A Case Study for Wyoming

WaDE data can be integrated into other platforms, such as Excel, the R-statistical package, Tableau, etc., to support new applications. The Wyoming Water Use Data Exploration App is a case study that demonstrates how the WaDE web services can be used to retrieve water use information based on user input. The application was built using the R/Shiny platform, and allows the user to view comparisons of water  use by sector and source type, based on the location of interest.

The application takes the user input (a Reporting Unit) uses the WaDE web services to search for the corresponding water use reports from the Wyoming Water Development Commission. The web service returns the report data in XML format, which can be parsed and represented in useful visualizations. Try out the app here.
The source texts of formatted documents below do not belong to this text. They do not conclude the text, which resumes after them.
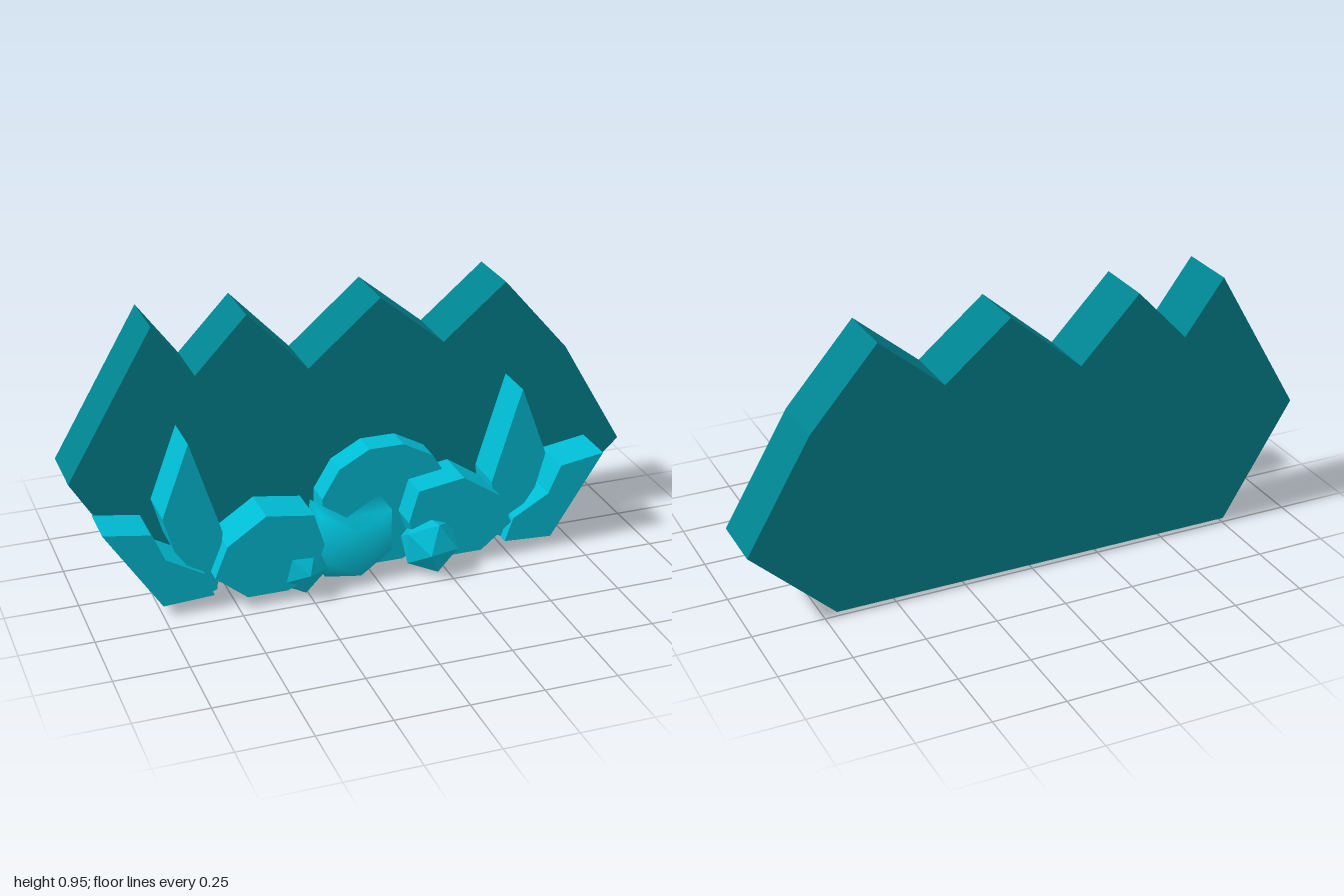
import * as THREE from 'three';
import { mergeVertices } from 'three/addons/utils/BufferGeometryUtils.js';

const darkTeal = new THREE.MeshStandardMaterial({ color: 0x00838f, name: 'dark teal' });
const cyan = new THREE.MeshStandardMaterial({ color: 0x00bcd4, name: 'bright cyan' });

// Extrudes an outline from zBack to zFront
function slabGeometry(points, zBack, zFront) {
  const shape = new THREE.Shape(points.map(([x, y]) => new THREE.Vector2(x, y)));
  const geo = new THREE.ExtrudeGeometry(shape, { depth: zFront - zBack, bevelEnabled: false });
  return geo.translate(0, 0, zBack);
}

export function createModel() {
  const group = new THREE.Group();
  const add = (name, geo, material) => {
    const mesh = new THREE.Mesh(geo, material);
    mesh.name = name;
    group.add(mesh);
    return mesh;
  };

  // Jagged wall behind everything
  add('backWall', slabGeometry([
    [-1, 0.44], [-0.75, 0.028], [0.71, 0.028], [1, 0.3], [0.775, 0.685], [0.54, 0.955],
    [0.315, 0.765], [0.085, 0.955], [-0.17, 0.735], [-0.38, 0.955], [-0.56, 0.765], [-0.7, 0.955],
  ], -0.255, -0.04), darkTeal);

  // Tall spikes and low slanted leaves, mirrored on both sides
  const spike = [[-0.64, 0.615], [-0.735, 0.36], [-0.7, 0.235], [-0.58, 0.06], [-0.56, 0.07], [-0.535, 0.28]];
  const leaf = [[-0.94, 0.345], [-0.75, 0.05], [-0.575, 0.06], [-0.605, 0.145], [-0.735, 0.22], [-0.78, 0.32]];
  const mirror = (pts) => pts.map(([x, y]) => [-x - 0.09, y]);
  add('leftSideSpike', slabGeometry(spike, -0.01, 0.15), cyan);
  add('rightSideSpike', slabGeometry(mirror(spike), -0.05, 0.108), cyan);
  add('leftSideLeaf', slabGeometry(leaf, 0.015, 0.17), cyan);
  add('rightSideLeaf', slabGeometry(mirror(leaf), -0.015, 0.145), cyan);

  // Many-sided slab boulders
  const boulder = [[-0.4, 0.34], [-0.535, 0.25], [-0.58, 0.14], [-0.47, 0.05], [-0.33, 0.05],
    [-0.24, 0.09], [-0.2, 0.2], [-0.235, 0.315]];
  add('leftBoulder', slabGeometry(boulder, 0.05, 0.205), cyan);
  add('rightBoulder', slabGeometry(mirror(boulder).map(([x, y]) => [x + 0.01, y]), 0, 0.158), cyan);

  // Rounded stone standing in the middle
  const disc = [];
  for (let i = 0; i < 12; i++) {
    const a = ((i + 0.5) / 12) * Math.PI * 2;
    disc.push([0.075 + 0.24 * Math.cos(a), 0.23 + 0.228 * Math.sin(a)]);
  }
  add('centreStone', slabGeometry(disc, -0.095, 0.055), cyan);

  // Notched coral, softly shaded
  const coral = slabGeometry([[-0.2, 0.295], [-0.22, 0.13], [-0.19, 0.06], [-0.06, 0.04],
    [0.05, 0.12], [0.05, 0.275], [-0.07, 0.205]], 0.05, 0.175);
  coral.deleteAttribute('normal');
  coral.deleteAttribute('uv');
  const softCoral = mergeVertices(coral);
  softCoral.computeVertexNormals();
  add('notchedCoral', softCoral, cyan);

  // Faceted pebbles, one corner pointing forward
  for (const [name, x, z, yaw, roll] of [
    ['leftPebble', -0.275, 0.137, 0.12, 0.1],
    ['rightPebble', 0.198, 0.15, -0.3, 0.3],
  ]) {
    const pebble = new THREE.IcosahedronGeometry(0.106, 0)
      .rotateX(Math.atan(2 / (1 + Math.sqrt(5)))).rotateZ(roll).rotateY(yaw);
    add(name, pebble, cyan).position.set(x, 0.11, z);
  }

  return group;
}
A Case Study for California

The California Water Supply and Water Use Data Exploration App is a case study that demonstrates how the WaDE web services can be used to retrieve both water supply and water use information based on user input. The application was built using the R/Shiny platform, and allows the user to view comparisons of water use by sector and sources by type, based on the time frame and location of interest. This information can be visualized in a number of ways, including a bar plot or a pie chart, or in tabular form.

The application takes the user inputs (a year and Reporting Unit ID) uses the WaDE web services to search for the corresponding water withdrawal and consumptive use reports from the California Department of Water Resources. The web service returns the report data in XML format, which can be parsed and represented in useful visualizations. Try out the app here.

  • To build an app using R Shiny, you will first need to load the shiny library, and then create one script named ui.R, and another named server.R. These scripts must be located in the same directory in order to run the application. The ui.R script will contain information about the layout, display, and individual output features. The server function contains the commands for generating the output (e.g. creating a plot, calculations, etc). The complete process for setting up the scripts is detailed in this article and in a series of video tutorials.
  • Both the ui.R and the server.R files for this application are available on GitHub. For this example, the ui.R script contains a titlePanel which displays the text “California Water Supply and Water Use Data Exploration”. Other features are contained in the sidebarPanel (including text features explaining the purpose of the app, and slider and dropdown selection tools, (sliderInput and selectInput)) and the mainPanel contains placeholders (similar to div tags in HTML) for the plots and outputs (plotOutput and textOutput) which will be created in the server.R script. The ui.R script also references the possible reporting units available for the user to choose via the selectInput feature.The server.R script loads the necessary libraries for reading in the data from the WaDE web service (library(XML)) and formatting plots (library(ggplot2) and library(RColorBrewer). The script contains a function for fetching the reporting units using the GetCatalog_GetAll web service, as well as a function with commands that are reactive to the user input (such as the year which is selected in the sliderInput feature), perform parsing and formatting tasks, and create the outputs which are displayed in the containers specified in the ui.R script (such as a bar plots which are displayed in the plotOutput containers).
  • The WaDE GetSummary web service is called using the xmlParse command from the XML library. The actual URL will follow the structure of the web service, treating the reporting unit and year as reactive variables determined by the inputs (input$reportingunit and input$year) which are defined by the slider and dropdown selection features. xmlRoot and xmlSApply are then used to parse through the XML file and search for the desired values, such as the types of water use, and the amount. The renderplot function contains the commands for creating and formatting the plot of the values from the XML data and assigns it to a specific container.The WaDE GetMethod web service is also called and parsed to obtain desired values, such as the URL for the corresponding method. This value is displayed as text using the renderText function.